▶ _TASK INPUTS_
★ ★ ★ ★
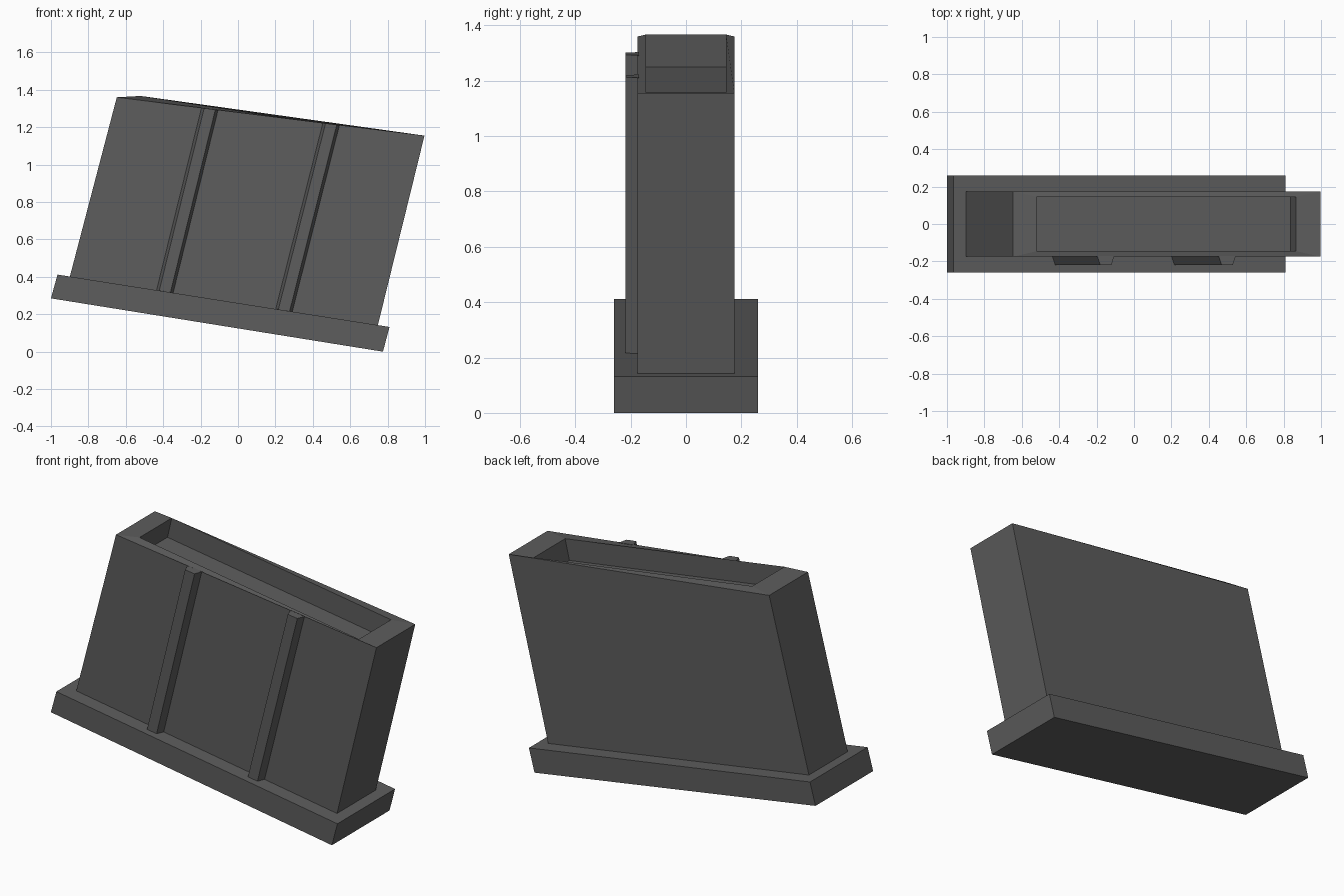
import bpy
import bmesh

cube = bpy.data.objects.get("Cube")
if cube:
    bpy.data.objects.remove(cube, do_unlink=True)

# Single dark grey finish
GREY = (0.11, 0.11, 0.11, 1.0)
mat = bpy.data.materials.new("dark_grey")
mat.use_nodes = True
mat.diffuse_color = GREY
bsdf = next(n for n in mat.node_tree.nodes if n.type == "BSDF_PRINCIPLED")
bsdf.inputs["Base Color"].default_value = GREY


def ring(left, right, half_depth):
    """Rectangular loop between two (x, z) end points."""
    (x0, z0), (x1, z1) = left, right
    return [(x0, -half_depth, z0), (x1, -half_depth, z1),
            (x1, half_depth, z1), (x0, half_depth, z0)]


def loft(name, rings):
    """Join successive four-sided loops with quads and cap both ends."""
    bm = bmesh.new()
    loops = [[bm.verts.new(co) for co in r] for r in rings]
    for a, b in zip(loops, loops[1:]):
        for i in range(4):
            j = (i + 1) % 4
            bm.faces.new((a[i], a[j], b[j], b[i]))
    bm.faces.new(loops[0][::-1])
    bm.faces.new(loops[-1])
    bmesh.ops.recalc_face_normals(bm, faces=bm.faces)
    mesh = bpy.data.meshes.new(name)
    bm.to_mesh(mesh)
    bm.free()
    mesh.materials.append(mat)
    obj = bpy.data.objects.new(name, mesh)
    bpy.context.collection.objects.link(obj)
    return obj


# Tilted base plate
loft("base_plate", [ring((-1.0, 0.285), (0.775, 0.0), 0.26),
                    ring((-0.965, 0.412), (0.81, 0.132), 0.26)])

# Slanted body: outer wall, rim, recess wall and recess floor
loft("body", [ring((-0.902, 0.39), (0.745, 0.13), 0.175),
              ring((-0.648, 1.36), (0.997, 1.155), 0.175),
              ring((-0.52, 1.367), (0.865, 1.157), 0.145),
              ring((-0.547, 1.25), (0.838, 1.04), 0.145)])


# Bevelled ribs running up the front wall
def slab_z(x):
    return 0.26 - 0.158 * x


def rim_z(x):
    return 1.279 - 0.125 * x


def rib_section(x, width, height):
    bevel = 0.016
    points = [(x, -0.17), (x + bevel, -0.219),
              (x + width - bevel, -0.219), (x + width, -0.17)]
    return [(px, py, height(px)) for px, py in points]


for name, bottom_x, top_x in (("right_rib", -0.437, -0.197),
                              ("left_rib", 0.2, 0.452)):
    loft(name, [rib_section(bottom_x, 0.092, slab_z),
                rib_section(top_x, 0.092, rim_z)])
★ ★ ★ ★
▶ _WHAT THIS TASK INVOLVES_
For each line in the records that holds "objects", show that line as it stands.

▶ _WRITTEN SOLUTION_
cube = bpy.data.objects.get("Cube")
    bpy.data.objects.remove(cube, do_unlink=True)
    obj = bpy.data.objects.new(name, mesh)
    bpy.context.collection.objects.link(obj)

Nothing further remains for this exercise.